The Sikorsky S-92A helicopter had just taken off from the Sea Rose floating oil platform on at about July 23, 2011 and was carrying two crew and five passengers when the incident occurred.

No one was injured and the helicopter was not damaged. 

The TSB report said the incident was likely caused by human error.

Incident not mentioned by companies in 2011

Neither Cougar, nor Husky, the operator of the Sea Rose platform, issued a statement about the incident in 2011.

Cougar only issued a statement on the incident on Thursday afternoon after the TSB report was released, saying that the company had followed the recommendations of the report.

The C-NLOPB also said it increased its training for pilots in the wake of the incident.

The Sikorsky S-92A was the same type of helicopter that crashed into the north Atlantic on March 12, 2009, killing 17 of 18 people on board.

'Very disturbing,' says widow

"It's very disturbing," said Lori Chynn, whose husband, John Pelley, died in the 2009 crash.

"It's terrifying, actually, to think that this could have happened again."

Chynn has kept in touch with her husband's colleagues and she has taken an interest in offshore safety. She said she wrote a journal entry in the summer of 2011 noting that she recalled hearing about an incident, but said she had no idea of the gravity of the situation.

'It makes me angry once again,'—Lori Chynn, widow of John Pelley, who died in a 2009 offshore helicopter crash

"It's awful. We're still talking about worker safety offshore and workers not being aware of what's going on," said Chynn. 

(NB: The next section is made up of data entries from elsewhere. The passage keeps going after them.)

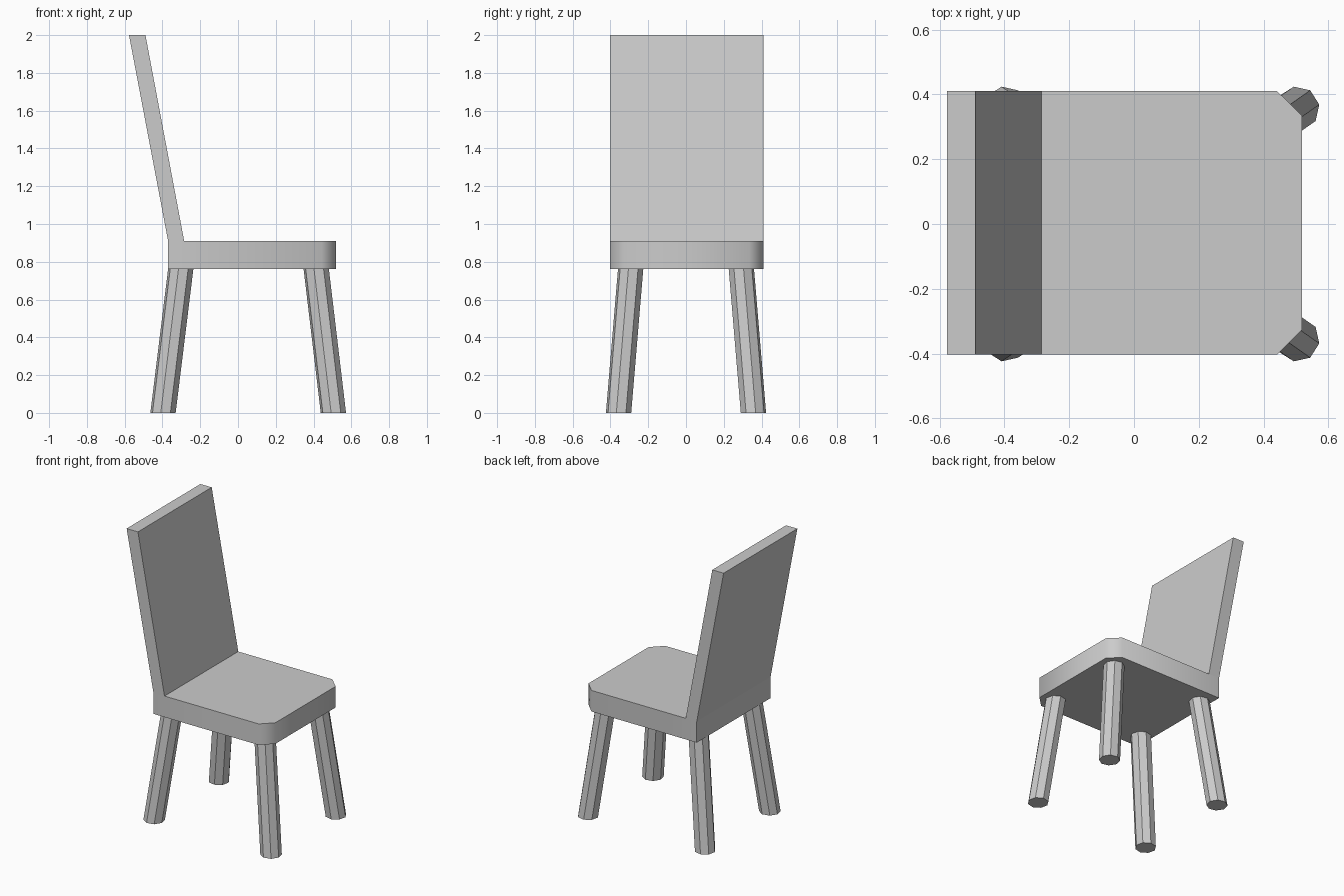
import bpy, bmesh, math

if "Cube" in bpy.data.objects:
    bpy.data.objects.remove(bpy.data.objects["Cube"])

def make_object(name, bm):
    bmesh.ops.recalc_face_normals(bm, faces=bm.faces[:])
    mesh = bpy.data.meshes.new(name)
    bm.to_mesh(mesh)
    bm.free()
    obj = bpy.data.objects.new(name, mesh)
    bpy.context.collection.objects.link(obj)
    return obj

def loft(name, lower, upper):
    """Solid between two matching loops of points."""
    bm = bmesh.new()
    a = [bm.verts.new(p) for p in lower]
    b = [bm.verts.new(p) for p in upper]
    n = len(a)
    bm.faces.new(a)
    bm.faces.new(b)
    for i in range(n):
        j = (i + 1) % n
        bm.faces.new((a[i], a[j], b[j], b[i]))
    return make_object(name, bm)

Y0, Y1 = -0.403, 0.41           # width of seat and backrest
Z_BOTTOM, Z_TOP = 0.763, 0.91   # seat thickness

# Seat: slab with chamfered front corners
outline = [(-0.37, Y0), (0.442, Y0), (0.518, Y0 + 0.075),
           (0.518, Y1 - 0.075), (0.442, Y1), (-0.37, Y1)]
seat = loft("seat", [(x, y, Z_BOTTOM) for x, y in outline],
            [(x, y, Z_TOP) for x, y in outline])
bpy.context.view_layer.objects.active = seat
seat.select_set(True)
bpy.ops.object.shade_smooth_by_angle(angle=math.radians(50))

# Backrest: leaning slab rising from the rear of the seat
profile = [(-0.37, Z_TOP), (-0.285, Z_TOP), (-0.49, 2.0), (-0.577, 2.0)]
loft("backrest", [(x, Y0, z) for x, z in profile],
     [(x, Y1, z) for x, z in profile])

# Legs: splayed octagonal posts, mirrored across y
def ring(cx, cy, z, side, radius=0.068):
    pts = []
    for k in range(8):
        a = math.radians(10 + 45 * k)
        pts.append((cx + radius * math.cos(a),
                    side * (cy + radius * math.sin(a)), z))
    return pts

for end, x_foot, x_top in (("front", 0.505, 0.414), ("rear", -0.397, -0.303)):
    for label, side in (("left", 1), ("right", -1)):
        loft(f"{end}_{label}_leg", ring(x_foot, 0.357, 0, side),
             ring(x_top, 0.293, Z_BOTTOM, side))
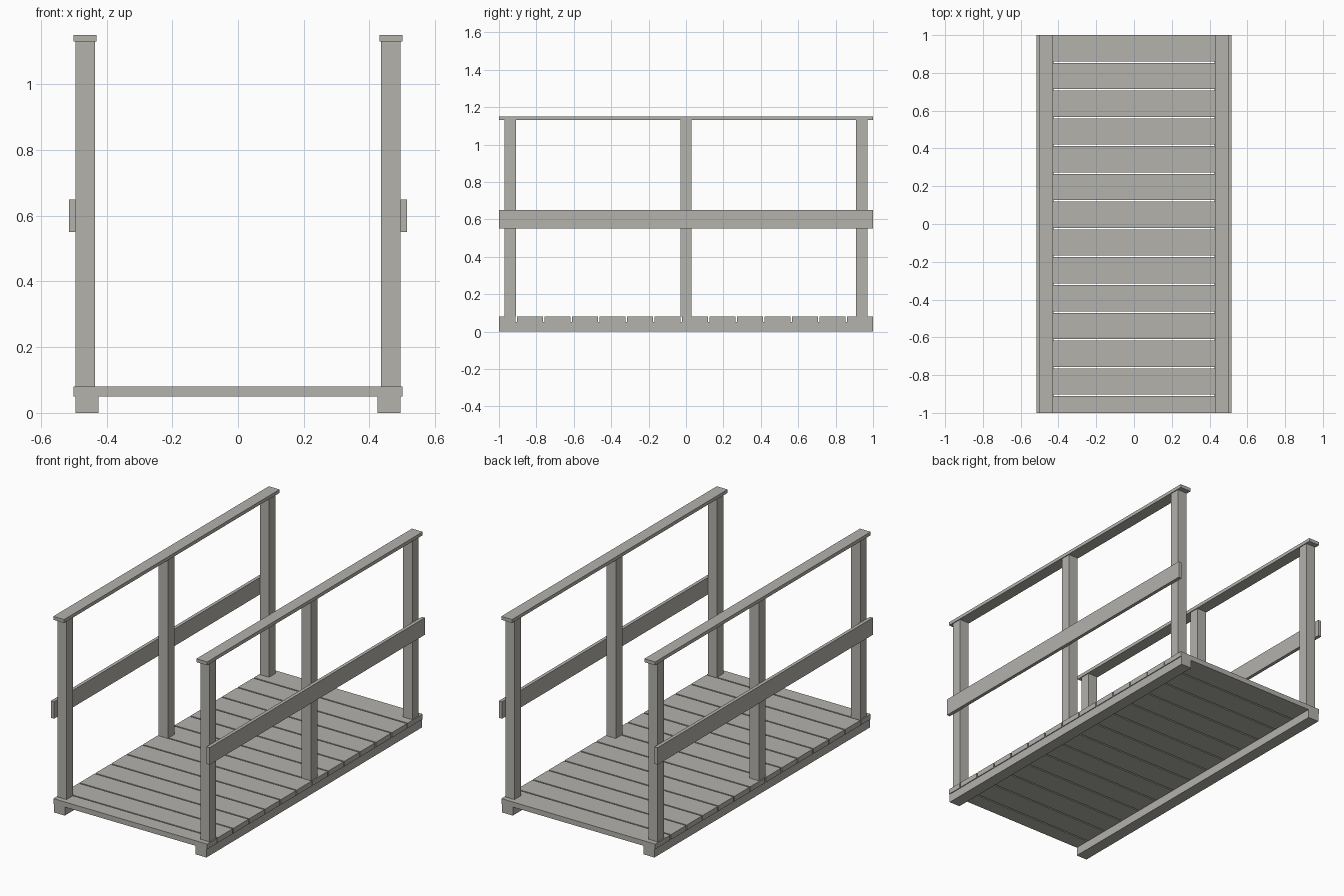
import bpy
import bmesh
from mathutils import Matrix, Vector

if "Cube" in bpy.data.objects:
    bpy.data.objects.remove(bpy.data.objects["Cube"])

wood = bpy.data.materials.new("weathered grey")
wood.diffuse_color = (0.456, 0.445, 0.413, 1)
wood.use_nodes = True
wood.node_tree.nodes["Principled BSDF"].inputs["Base Color"].default_value = wood.diffuse_color


def box(name, x, y, z):
    """Box from (min, max) ranges on each axis."""
    lo, hi = Vector((x[0], y[0], z[0])), Vector((x[1], y[1], z[1]))
    size = hi - lo
    mesh = bpy.data.meshes.new(name)
    bm = bmesh.new()
    bmesh.ops.create_cube(bm, size=1, matrix=Matrix.Diagonal((*size, 1)))
    bm.to_mesh(mesh)
    bm.free()
    mesh.materials.append(wood)
    obj = bpy.data.objects.new(name, mesh)
    obj.location = (lo + hi) / 2
    bpy.context.collection.objects.link(obj)
    return obj


# Deck planks, laid from the back; the front one is cut short
PITCH, WIDTH = 0.147, 0.139
for i in range(14):
    back = 1 - i * PITCH
    box(f"deck_plank_{i + 1}", (-0.5, 0.5), (max(back - WIDTH, -1), back), (0.05, 0.08))

for side, s in (("left", -1), ("right", 1)):
    def span(a, b):
        return tuple(sorted((s * a, s * b)))

    # Bearer under the deck
    box(f"{side}_bearer", span(0.425, 0.495), (-1, 1), (0, 0.05))
    # Railing posts
    for place, y in (("front", -0.94), ("middle", 0), ("back", 0.94)):
        box(f"{side}_{place}_post", span(0.435, 0.495), (y - 0.03, y + 0.03), (0.08, 1.13))
    # Handrail cap and outer middle rail
    box(f"{side}_handrail", span(0.43, 0.5), (-1, 1), (1.13, 1.15))
    box(f"{side}_middle_rail", span(0.495, 0.515), (-1, 1), (0.55, 0.65))
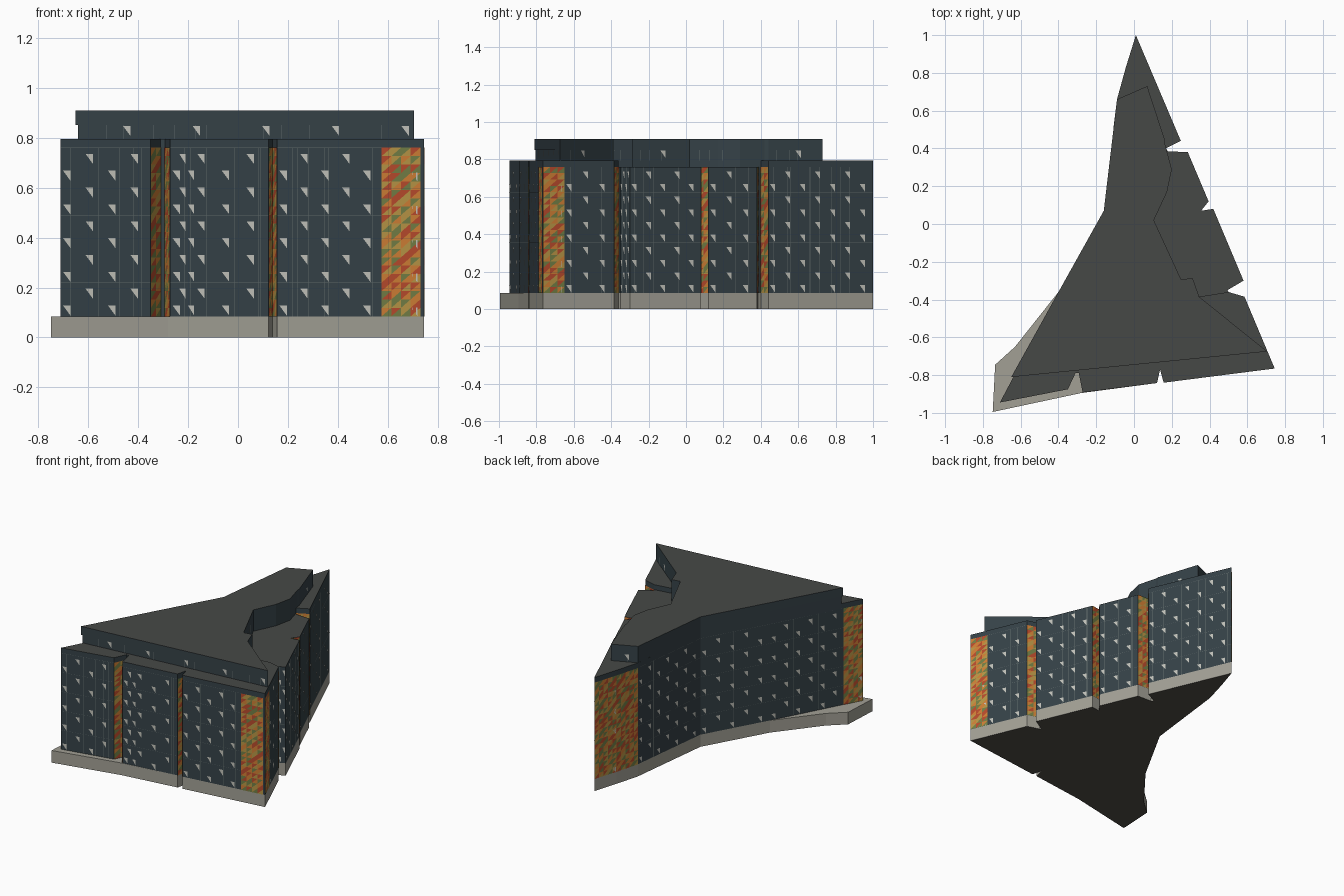
import bpy, bmesh, random
from mathutils import Vector

if "Cube" in bpy.data.objects:
    bpy.data.objects.remove(bpy.data.objects["Cube"])

random.seed(7)


def mat(name, r, g, b):
    m = bpy.data.materials.new(name)
    m.diffuse_color = (r, g, b, 1)
    m.use_nodes = True
    m.node_tree.nodes["Principled BSDF"].inputs["Base Color"].default_value = m.diffuse_color
    return m


SLATE = mat("slate", 0.036, 0.054, 0.064)
ROOF = mat("roof", 0.062, 0.066, 0.062)
STONE = mat("stone", 0.36, 0.35, 0.30)
UNDER = mat("underside", 0.08, 0.073, 0.062)
GLASS = mat("pale_glass", 0.55, 0.55, 0.50)
LINE = mat("joint", 0.12, 0.15, 0.15)
TILES = [mat("red_tile", 0.48, 0.07, 0.025), mat("orange_tile", 0.62, 0.21, 0.035),
         mat("ochre_tile", 0.48, 0.30, 0.06), mat("green_tile", 0.17, 0.21, 0.06)]

Z0, Z1, Z2, Z3, Z4 = 0.085, 0.76, 0.795, 0.85, 0.91
ROWS = 10
ROW = (Z1 - Z0) / ROWS


def prism(name, pts, z0, z1, side, top, bottom):
    """Extrude a plan outline (counter-clockwise) into a flat-faced block."""
    bm = bmesh.new()
    lo = [bm.verts.new((x, y, z0)) for x, y in pts]
    hi = [bm.verts.new((x, y, z1)) for x, y in pts]
    n = len(pts)
    for i in range(n):
        j = (i + 1) % n
        bm.faces.new((lo[i], lo[j], hi[j], hi[i]))
    bm.faces.new(hi).material_index = 1
    bm.faces.new(lo[::-1]).material_index = 2
    finish(name, bm, [side, top, bottom])


def finish(name, bm, mats):
    me = bpy.data.meshes.new(name)
    bm.to_mesh(me)
    bm.free()
    for m in mats:
        me.materials.append(m)
    bpy.context.collection.objects.link(bpy.data.objects.new(name, me))


class Wall:
    """Local drawing frame on a wall from p to q: u along it, z up."""
    def __init__(self, bm, p, q):
        self.bm, self.p = bm, Vector((*p, 0))
        d = Vector((*q, 0)) - self.p
        self.len, self.d = d.length, d.normalized()
        self.n = Vector((self.d.y, -self.d.x, 0))

    def poly(self, uz, index, off):
        vs = [self.bm.verts.new(self.p + self.d * u + self.n * off + Vector((0, 0, z)))
              for u, z in uz]
        self.bm.faces.new(vs).material_index = index

    def rect(self, u0, u1, z0, z1, index, off):
        self.poly([(u0, z0), (u1, z0), (u1, z1), (u0, z1)], index, off)

    def window(self, u, z, w=0.03, h=0.04):
        self.poly([(u, z + h), (u + w, z), (u + w, z + h)], 0, 0.002)


def windows(w, step=0.09):
    """Staggered triangular windows, floor joints and uneven vertical joints."""
    cols = max(1, round(w.len / step))
    step = w.len / cols
    for c in range(cols):
        for r in range(c % 2, ROWS, 2):
            w.window((c + 0.1) * step, Z0 + r * ROW + 0.003, min(0.03, step * 0.7))
        for _ in range(2):
            u = (c + random.uniform(0.2, 0.95)) * step
            w.rect(u, u + 0.0012, Z0, Z1, 1, 0.001)
    for r in range(2, ROWS + 1, 2):
        z = Z0 + r * ROW
        w.rect(0, w.len, z - 0.0012, z, 1, 0.001)


def mosaic(w):
    """Coloured panel: each cell is two triangles of different tiles."""
    cols = max(1, round(w.len / 0.038))
    s, h = w.len / cols, ROW / 2
    for c in range(cols):
        for r in range(ROWS * 2):
            u, z = c * s, Z0 + r * h
            a, b = random.sample(range(4), 2)
            w.poly([(u, z), (u + s, z), (u + s, z + h)], 2 + a, 0.002)
            w.poly([(u, z), (u + s, z + h), (u, z + h)], 2 + b, 0.002)
            if c == cols - 1 and r % 4 == 1 and cols > 2:
                w.window(u, z - h, 0.028, 0.036)


# Shared plan pieces
front = [(-.71, -.945), (-.35, -.875), (-.31, -.79), (-.292, -.79), (-.272, -.892)]
south_east = [(.122, -.842), (.138, -.77), (.157, -.84), (.745, -.765), (.585, -.385), (.50, -.36)]
middle = [(.495, -.35), (.58, -.30), (.42, .08), (.355, .07), (.395, .12), (.285, .38), (.18, .385)]
north = [(.168, .40), (.248, .44), (.01, 1.0), (-.043, .83), (-.09, .66)]
west = [(-.16, .07), (-.40, -.36)]
body = front + south_east + middle + north + west

# Stone plinth, main block, raised roof edges at both ends
prism("plinth", [(-.748, -.995), (-.28, -.895)] + south_east + middle + north + west
      + [(-.63, -.65), (-.735, -.745)], 0, Z0, STONE, STONE, UNDER)
prism("main_block", body, Z0, Z1, SLATE, ROOF, UNDER)
prism("south_roof_edge", front + south_east + [(.345, -.385), (-.40, -.36)],
      Z1, Z2, SLATE, ROOF, ROOF)
prism("north_roof_edge", north + [(-.11, .50), (.13, .42)], Z1, Z2, SLATE, ROOF, ROOF)

# Penthouse: window storey below, plain band above
pent = [(-.64, -.805), (.705, -.675), (.345, -.385), (.31, -.285), (.25, -.295), (.105, .02),
        (.175, .17), (.20, .29), (.165, .42), (.165, .44), (.07, .73)] + north[-1:] + west
prism("penthouse_storey", pent, Z1, Z3, SLATE, ROOF, ROOF)
prism("penthouse_band", [(-.65, -.81)] + pent[1:], Z3, Z4, SLATE, ROOF, ROOF)

# Facade dressing: split the corner walls into plain and mosaic stretches
outline = []
cuts = {(.157, -.84): [(.575, -.787), (.73, -.767)], (.745, -.765): [(.696, -.65)],
        (-.40, -.36): [(-.644, -.82)]}
for p in body:
    outline += [p] + cuts.get(p, [])
mosaic_starts = {(-.35, -.875), (-.292, -.79), (.122, -.842), (.138, -.77), (.575, -.787),
                 (.745, -.765), (.585, -.385), (.355, .07), (.42, .08), (.285, .38), (.168, .40),
                 (.01, 1.0), (-.043, .83), (-.644, -.82)}
dense_starts = {(.495, -.35)}

bm = bmesh.new()
for i, p in enumerate(outline):
    w = Wall(bm, p, outline[(i + 1) % len(outline)])
    if p in mosaic_starts:
        mosaic(w)
    elif p in dense_starts:
        windows(w, 0.027)
    elif w.len > 0.1:
        windows(w)

# Extra cluster of windows beside the front recess
w = Wall(bm, (-.272, -.892), (.122, -.842))
for c in range(1, 3):
    for r in range(c % 2, ROWS, 2):
        w.window(c * 0.035 + 0.002, Z0 + r * ROW + 0.003, 0.025)

# Penthouse windows and joints
for i, p in enumerate(pent[:-3]):
    w = Wall(bm, p, pent[i + 1])
    for k in range(int(w.len / 0.07)):
        u = (k + random.uniform(0.2, 0.9)) * 0.07
        w.rect(u, u + 0.0012, Z2, Z3, 1, 0.001)
    for k in range(int(w.len / 0.28 + 0.4)):
        w.window(0.18 + k * 0.28 if w.len > 0.4 else w.len * 0.5, Z2 + 0.012)
finish("facade_panels", bm, [GLASS, LINE] + TILES)
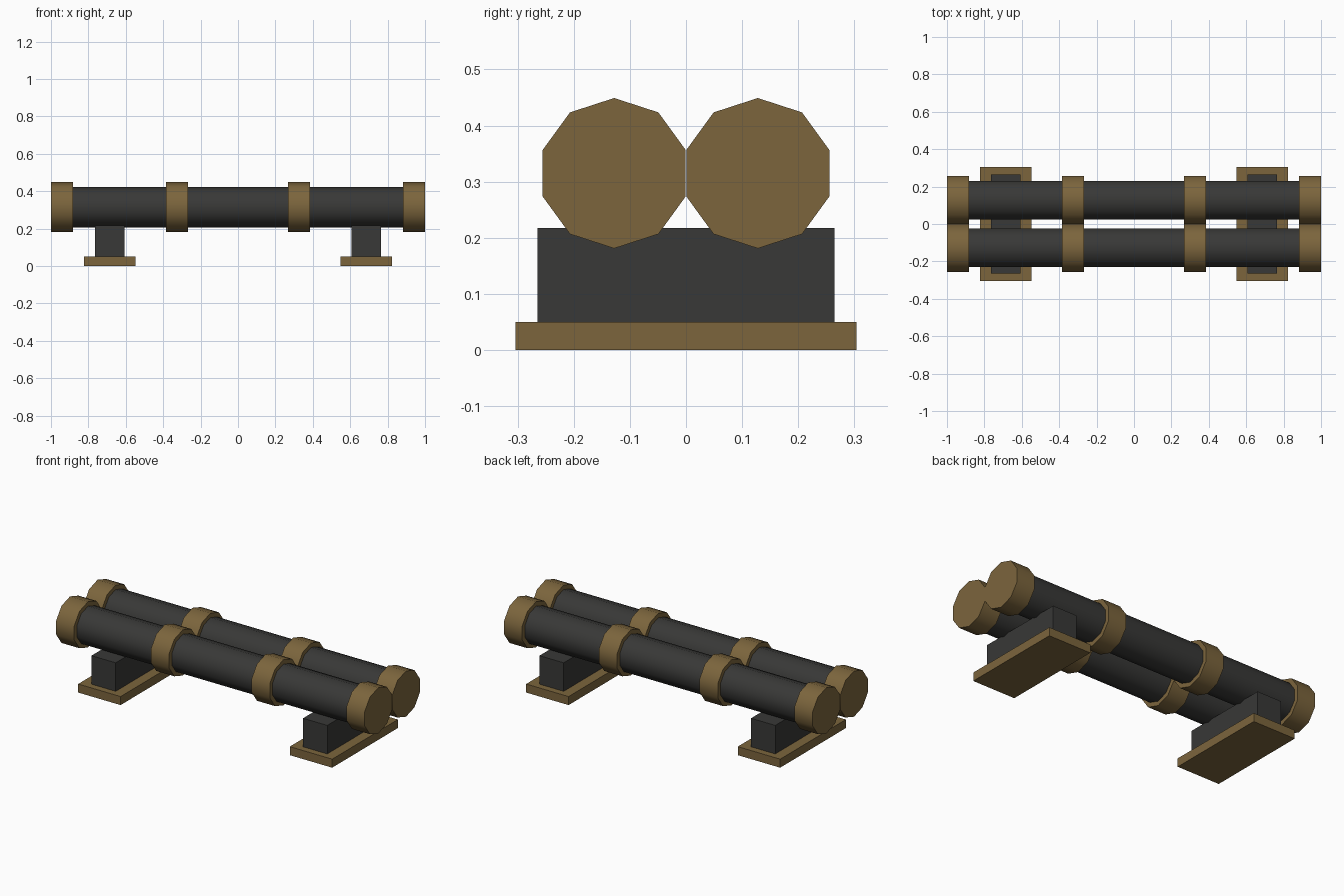
import bpy
from math import radians, pi

if "Cube" in bpy.data.objects:
    bpy.data.objects.remove(bpy.data.objects["Cube"])


def material(name, color):
    m = bpy.data.materials.new(name)
    m.diffuse_color = (*color, 1)
    m.use_nodes = True
    m.node_tree.nodes["Principled BSDF"].inputs["Base Color"].default_value = m.diffuse_color
    return m


BRASS = material("brass", (0.2, 0.13, 0.046))
IRON = material("dark_iron", (0.04, 0.04, 0.038))


def box(name, size, center, mat):
    bpy.ops.mesh.primitive_cube_add(size=1, location=center)
    ob = bpy.context.object
    ob.name = name
    ob.scale = size
    bpy.ops.object.transform_apply(location=False, rotation=False)
    ob.data.materials.append(mat)


def decagon_rod(name, radius, length, center, mat):
    # ten-sided rod along x with a corner pointing up
    bpy.ops.mesh.primitive_cylinder_add(vertices=10, radius=radius, depth=length,
                                        location=center, rotation=(pi / 2, 0, pi / 2))
    ob = bpy.context.object
    ob.name = name
    bpy.ops.object.transform_apply(location=False, scale=False)
    ob.data.materials.append(mat)
    bpy.ops.object.shade_smooth_by_angle(angle=radians(40))


# Twin pipes with four collars each
AXIS_Z = 0.315
for side, y in (("front", -0.128), ("back", 0.128)):
    decagon_rod(f"{side}_pipe", 0.108, 1.9, (0, y, AXIS_Z), IRON)
    for i, x in enumerate((-0.9415, -0.3265, 0.3265, 0.9415)):
        decagon_rod(f"{side}_collar_{i + 1}", 0.134, 0.117, (x, y, AXIS_Z), BRASS)

# Support blocks on base plates
for side, x in (("left", -0.686), ("right", 0.686)):
    box(f"{side}_support_block", (0.157, 0.53, 0.171), (x, 0, 0.1315), IRON)
    box(f"{side}_base_plate", (0.275, 0.608, 0.05), (x, 0, 0.025), BRASS)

"It makes me angry once again and very frustrated."

Chynn said she thinks offshore workers should have access to clear and timely information about safety issues such as the one outlined in Thursday's TSB report, and workers should have a choice of air or sea transportation to offshore oil facilities.

Clearer communication needed

Lana Payne, the Atlantic director of Unifor, the union which represents offshore workers, said Thursday's TSB report is another reason why night flights to offshore platforms should not be reinstated.

"The pilot was able to kind of self-correct, but would he have been able to do that if he hadn't been able to visually see how close he was to the water, to the ocean?"

Since the 2009 offshore helicopter crash, the union has been battling with operators who have been wanting to resume night flights to and from the offshore.

Payne added that a judicial inquiry into the 2009 crash also recommended clearer communication about safety incidents in the offshore.

"That was the whole point of the inquiry, that we would know about these things."

Meanwhile, provincial NDP leader Lorraine Michael said the revelations of the TSB report are more evidence of the need of an independent offshore safety regulator.

"The government needs to be public in asking the federal government to deal with this issue and to look at having an independent authority, which means putting more resources into the whole area of safety in the offshore."

Michael said she believes a separate safety regulator would have informed the public of what happened in 2011 much sooner.